§ **EXERCISE DIRECTIONS**
Find the line holding "0.27, 0.18, 0.12)" in the entries below. Give it again exactly, along with every line after it up to and including the line holding "place = Matrix.Translation(mid)".

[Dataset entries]
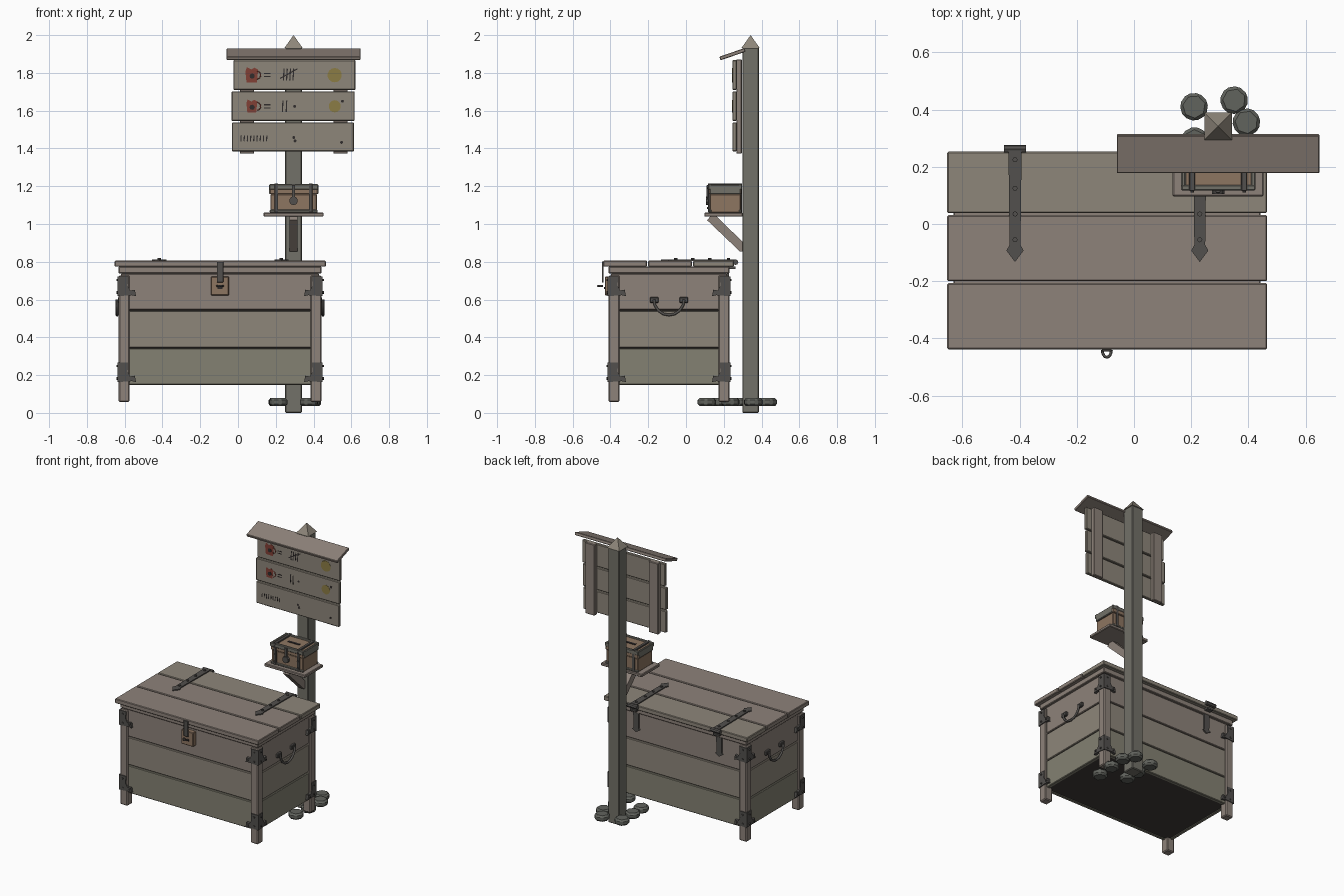
import bpy, bmesh, math, random
from mathutils import Vector, Matrix

random.seed(4)
cube = bpy.data.objects.get("Cube")
if cube:
    bpy.data.objects.remove(cube, do_unlink=True)
X, Y, Z = Vector((1, 0, 0)), Vector((0, 1, 0)), Vector((0, 0, 1))

def material(name, r, g, b):
    m = bpy.data.materials.new(name)
    m.use_nodes = True
    m.diffuse_color = (r, g, b, 1)
    bsdf = m.node_tree.nodes["Principled BSDF"]
    bsdf.inputs["Base Color"].default_value = (r, g, b, 1)
    bsdf.inputs["Roughness"].default_value = 0.8
    return m

WARM = material("warm_wood", 0.27, 0.225, 0.195)
PALE = material("pale_wood", 0.27, 0.24, 0.195)
MOSS = material("mossy_wood", 0.23, 0.22, 0.17)
POST = material("post_wood", 0.17, 0.165, 0.14)
BOXW = material("box_wood", 0.27, 0.18, 0.12)
IRON = material("iron", 0.085, 0.08, 0.075)
DARK = material("dark_wood", 0.05, 0.045, 0.04)
STONE = material("stone", 0.12, 0.125, 0.11)
RED = material("red_paint", 0.22, 0.05, 0.035)
GOLD = material("gold_paint", 0.26, 0.2, 0.06)
INK = material("black_paint", 0.03, 0.025, 0.025)

def finish(name, bm, mat, bevel=0):
    bmesh.ops.recalc_face_normals(bm, faces=bm.faces)
    mesh = bpy.data.meshes.new(name)
    bm.to_mesh(mesh)
    bm.free()
    mesh.materials.append(mat)
    ob = bpy.data.objects.new(name, mesh)
    bpy.context.collection.objects.link(ob)
    if bevel:
        mod = ob.modifiers.new("worn_edges", "BEVEL")
        mod.width, mod.segments = bevel, 1

def box(name, x, y, z, mat, bevel=0.004, tilt=0):
    """Box from (min, max) pairs, optionally tilted about x through its centre."""
    bm = bmesh.new()
    size = Vector([b - a for a, b in (x, y, z)])
    mid = Vector([(a + b) / 2 for a, b in (x, y, z)])
    place = Matrix.Translation(mid) @ Matrix.Rotation(tilt, 4, "X")
    bmesh.ops.create_cube(bm, size=1, matrix=place @ Matrix.Diagonal(size).to_4x4())
    finish(name, bm, mat, bevel)

def prism(name, origin, u, v, n, pts, depth, mat):
    """Outline drawn on axes u and v, pushed along n."""
    bm = bmesh.new()
    o = Vector(origin)
    face = bm.faces.new([bm.verts.new(o + u * a + v * b) for a, b in pts])
    out = bmesh.ops.extrude_face_region(bm, geom=[face])["geom"]
    bmesh.ops.translate(bm, verts=[g for g in out if isinstance(g, bmesh.types.BMVert)], vec=n * depth)
    finish(name, bm, mat)

def disc(name, centre, r, depth, mat, axis=Z, sides=8, top=1, spin=0, bevel=0):
    """Round or many-sided block along an axis; top scales the far end."""
    bm = bmesh.new()
    turn = Z.rotation_difference(axis).to_matrix().to_4x4() @ Matrix.Rotation(spin, 4, "Z")
    bmesh.ops.create_cone(bm, cap_ends=True, segments=sides, radius1=r, radius2=r * top,
                          depth=depth, matrix=Matrix.Translation(centre) @ turn)
    finish(name, bm, mat, bevel)

def rod(name, centre, u, v, ru, rv, a0, a1, r, mat):
    """Bent rod along an elliptical arc."""
    cu = bpy.data.curves.new(name, "CURVE")
    cu.dimensions, cu.bevel_depth, cu.bevel_resolution, cu.use_fill_caps = "3D", r, 1, True
    sp = cu.splines.new("POLY")
    sp.points.add(8)
    for i, p in enumerate(sp.points):
        t = math.radians(a0 + (a1 - a0) * i / 8)
        p.co = (*(Vector(centre) + u * ru * math.cos(t) + v * rv * math.sin(t)), 1)
    cu.materials.append(mat)
    bpy.context.collection.objects.link(bpy.data.objects.new(name, cu))

# Chest: stacked planks around a dark core
CX, CY, HX, HY, LEG = -0.095, -0.09, 0.537, 0.32, 0.058
x0, x1, y0, y1 = CX - HX, CX + HX, CY - HY, CY + HY
for i, (a, b, mat) in enumerate(((0.148, 0.341, MOSS), (0.346, 0.54, PALE), (0.545, 0.737, WARM))):
    for side, ya in (("front", y0 + 0.012), ("back", y1 - 0.037)):
        box(f"chest_{side}_plank_{i}", (x0 + 0.015, x1 - 0.015), (ya, ya + 0.025), (a, b), mat)
    for side, xa in (("right", x0 + 0.012), ("left", x1 - 0.037)):
        box(f"chest_{side}_plank_{i}", (xa, xa + 0.025), (y0 + 0.015, y1 - 0.015), (a, b), mat)
box("chest_core", (x0 + 0.03, x1 - 0.03), (y0 + 0.03, y1 - 0.03), (0.152, 0.74), DARK, 0)

# Legs with an angled iron bracket on both outer faces, top and bottom
BRACKET = [(-0.004, 0), (0.07, 0.005), (0.092, 0), (0.086, 0.034), (0.062, 0.03),
           (0.048, 0.055), (0.05, 0.105), (-0.004, 0.105)]
for sx in (-1, 1):
    for sy in (-1, 1):
        px, py = CX + sx * HX, CY + sy * HY
        box("chest_leg", sorted((px, px - sx * LEG)), sorted((py, py - sy * LEG)), (0.058, 0.728), WARM, 0.006)
        for z in (0.163, 0.618):
            prism("bracket_face", (px, py + sy * 0.006, z), X * -sx, Z, Y * -sy, BRACKET, 0.02, IRON)
            prism("bracket_side", (px + sx * 0.006, py, z), Y * -sy, Z, X * -sx, BRACKET, 0.02, IRON)
            for u, v in ((0.025, 0.085), (0.025, 0.02), (0.073, 0.018)):
                disc("bracket_rivet", (px - sx * u, py + sy * 0.008, z + v), 0.006, 0.008, IRON, Y)
                disc("bracket_rivet", (px + sx * 0.008, py - sy * u, z + v), 0.006, 0.008, IRON, X)

# Lid: rim under three boards
box("lid_rim", (x0, x1), (y0, y1), (0.738, 0.775), WARM)
for i, (a, b, mat) in enumerate(((-0.438, -0.207, WARM), (-0.2, 0.031, WARM), (0.038, 0.253, PALE))):
    box(f"lid_plank_{i}", (-0.653, 0.465), (a, b), (0.774, 0.806), mat)

# Strap hinges with pointed ends, running over the back edge
STRAP = [(-0.023, 0), (0.023, 0), (0.019, 0.33), (0.03, 0.35), (0, 0.39), (-0.03, 0.35), (-0.019, 0.33)]
for hx in (-0.416, 0.23):
    prism("hinge_strap", (hx, 0.257, 0.805), X, -Y, Z, STRAP, 0.008, IRON)
    for y in (0.225, 0.125, 0.035, -0.055):
        disc("hinge_rivet", (hx, y, 0.815), 0.009, 0.008, IRON)
    disc("hinge_barrel", (hx, 0.262, 0.798), 0.015, 0.076, IRON, X)
    prism("hinge_drop", (hx, y1 - 0.014, 0.79), X, -Z, Y, [(a, b * 0.48) for a, b in STRAP], 0.012, IRON)
    box("hinge_elbow", (hx - 0.023, hx + 0.023), (y1 - 0.005, 0.262), (0.762, 0.774), IRON, 0)

# Front hasp, lock block and staple
box("lock_block", (-0.143, -0.048), (-0.43, -0.395), (0.622, 0.722), BOXW)
box("hasp", (-0.112, -0.078), (-0.446, -0.436), (0.69, 0.802), IRON, 0.002)
rod("staple", (-0.095, -0.44, 0.672), X, -Y, 0.016, 0.026, 0, 180, 0.005, IRON)
box("keyhole", (-0.108, -0.082), (-0.434, -0.428), (0.655, 0.667), INK, 0)

# Drooping handles on both ends
for sx in (-1, 1):
    hx = CX + sx * (HX - 0.004)
    for y in (-0.168, -0.012):
        box("handle_mount", sorted((hx - sx * 0.012, hx + sx * 0.008)), (y - 0.023, y + 0.023), (0.583, 0.613), IRON)
    rod("handle", (hx + sx * 0.012, -0.09, 0.6), Y, Z, 0.08, 0.082, 180, 360, 0.008, IRON)

# Post with pyramid cap, loose stones around its foot
PX, PY = 0.294, 0.342
box("post", (0.25, 0.338), (0.298, 0.386), (0, 1.935), POST, 0.005)
disc("post_cap", (PX, PY, 1.966), 0.068, 0.068, PALE, sides=4, top=0, spin=math.pi / 4)
for x, y in ((0.21, 0.41), (0.35, 0.433), (0.393, 0.356), (0.212, 0.29), (0.385, 0.235), (0.215, 0.19), (0.375, 0.11)):
    disc("stone", (x, y, 0.057), 0.052, 0.042, STONE, sides=7, spin=random.random() * 6, bevel=0.011)

# Shelf and diagonal brace
box("shelf", (0.135, 0.453), (0.097, 0.3), (1.039, 1.06), WARM)
prism("shelf_brace", (0.272, 0, 0), Y, Z, X, [(0.112, 1.02), (0.13, 1.042), (0.16, 1.042), (0.3, 0.905),
                                              (0.3, 0.855), (0.285, 0.855)], 0.043, WARM)

# Money box: body, framed lid, straps, slot and lock
box("box_body", (0.172, 0.418), (0.127, 0.29), (1.06, 1.158), BOXW)
box("box_lid", (0.168, 0.422), (0.122, 0.295), (1.158, 1.204), BOXW)
for y in (0.117, 0.277):
    box("box_lid_trim", (0.165, 0.425), (y, y + 0.02), (1.182, 1.211), POST)
    box("box_base_trim", (0.168, 0.422), (y + 0.004, y + 0.018), (1.06, 1.076), POST)
for x in (0.165, 0.409):
    box("box_end_trim", (x, x + 0.016), (0.125, 0.29), (1.158, 1.209), POST)
for x in (0.203, 0.385):
    box("box_strap", (x - 0.01, x + 0.01), (0.116, 0.297), (1.062, 1.214), IRON, 0.002)
    for z in (1.085, 1.135, 1.19):
        disc("box_rivet", (x, 0.115, z), 0.006, 0.008, IRON, Y)
box("coin_slot", (0.25, 0.338), (0.196, 0.212), (1.2, 1.208), INK, 0)
box("box_hasp", (0.285, 0.303), (0.109, 0.12), (1.14, 1.206), IRON, 0.002)
disc("box_padlock", (PX, 0.114, 1.123), 0.023, 0.018, IRON, Y, 10)

# Sign: battens, three boards, sloping rain board
for x in (0.01, 0.505):
    box("sign_batten", (x, x + 0.075), (0.267, 0.296), (1.372, 1.872), WARM)
for i, (a, b, z0, z1) in enumerate(((-0.032, 0.614, 1.385, 1.538), (-0.034, 0.618, 1.546, 1.702),
                                    (-0.024, 0.622, 1.71, 1.868))):
    box(f"sign_board_{i}", (a, b), (0.246, 0.269), (z0, z1), PALE)
box("sign_roof", (-0.06, 0.648), (0.176, 0.316), (1.889, 1.909), WARM, 0.003, 0.33)

# Painted pictures and tally strokes
FACE = 0.2465

def stroke(xa, za, xb, zb):
    d = Vector((xb - xa, zb - za)).normalized() * 0.003
    pts = [(xa - d.y, za + d.x), (xb - d.y, zb + d.x), (xb + d.y, zb - d.x), (xa + d.y, za - d.x)]
    prism("painted_stroke", (0, FACE, 0), X, Z, -Y, pts, 0.0015, INK)

MUG = [(-0.03, -0.038), (0.025, -0.04), (0.032, 0.03), (0.012, 0.04), (-0.005, 0.03), (-0.028, 0.042), (-0.036, 0.02)]
for z, k in ((1.788, 1.0), (1.623, 0.85)):
    prism("painted_mug", (0.075, FACE, z), X, Z, -Y, [(a * k, b * k) for a, b in MUG], 0.0015, RED)
    rod("painted_mug_handle", (0.1, FACE, z), X, Z, 0.02, 0.02, -90, 90, 0.003, RED)
    disc("painted_mug_shade", (0.075, FACE - 0.002, z - 0.005), 0.014, 0.002, INK, Y)
    disc("painted_coin", (0.512, FACE - 0.0005, z), 0.038 * k, 0.003, GOLD, Y, 14)
    for dz in (-0.008, 0.008):
        stroke(0.138, z + dz, 0.172, z + dz)
for x in (0.24, 0.257, 0.274, 0.291):
    stroke(x, 1.76, x + 0.004, 1.822)
stroke(0.222, 1.77, 0.315, 1.822)
for x in (0.235, 0.255):
    stroke(x, 1.592, x + 0.003, 1.655)
for i in range(9):
    stroke(0.015 + i * 0.017, 1.438, 0.017 + i * 0.017, 1.468)
for x, z in ((0.3, 1.623), (0.553, 1.65), (0.295, 1.458), (0.302, 1.44), (0.548, 1.432)):
    disc("painted_dot", (x, FACE, z), 0.008, 0.003, INK, Y)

§ **OUTPUT FOR THIS EXERCISE**
BOXW = material("box_wood", 0.27, 0.18, 0.12)
IRON = material("iron", 0.085, 0.08, 0.075)
DARK = material("dark_wood", 0.05, 0.045, 0.04)
STONE = material("stone", 0.12, 0.125, 0.11)
RED = material("red_paint", 0.22, 0.05, 0.035)
GOLD = material("gold_paint", 0.26, 0.2, 0.06)
INK = material("black_paint", 0.03, 0.025, 0.025)

def finish(name, bm, mat, bevel=0):
    bmesh.ops.recalc_face_normals(bm, faces=bm.faces)
    mesh = bpy.data.meshes.new(name)
    bm.to_mesh(mesh)
    bm.free()
    mesh.materials.append(mat)
    ob = bpy.data.objects.new(name, mesh)
    bpy.context.collection.objects.link(ob)
    if bevel:
        mod = ob.modifiers.new("worn_edges", "BEVEL")
        mod.width, mod.segments = bevel, 1

def box(name, x, y, z, mat, bevel=0.004, tilt=0):
    """Box from (min, max) pairs, optionally tilted about x through its centre."""
    bm = bmesh.new()
    size = Vector([b - a for a, b in (x, y, z)])
    mid = Vector([(a + b) / 2 for a, b in (x, y, z)])
    place = Matrix.Translation(mid) @ Matrix.Rotation(tilt, 4, "X")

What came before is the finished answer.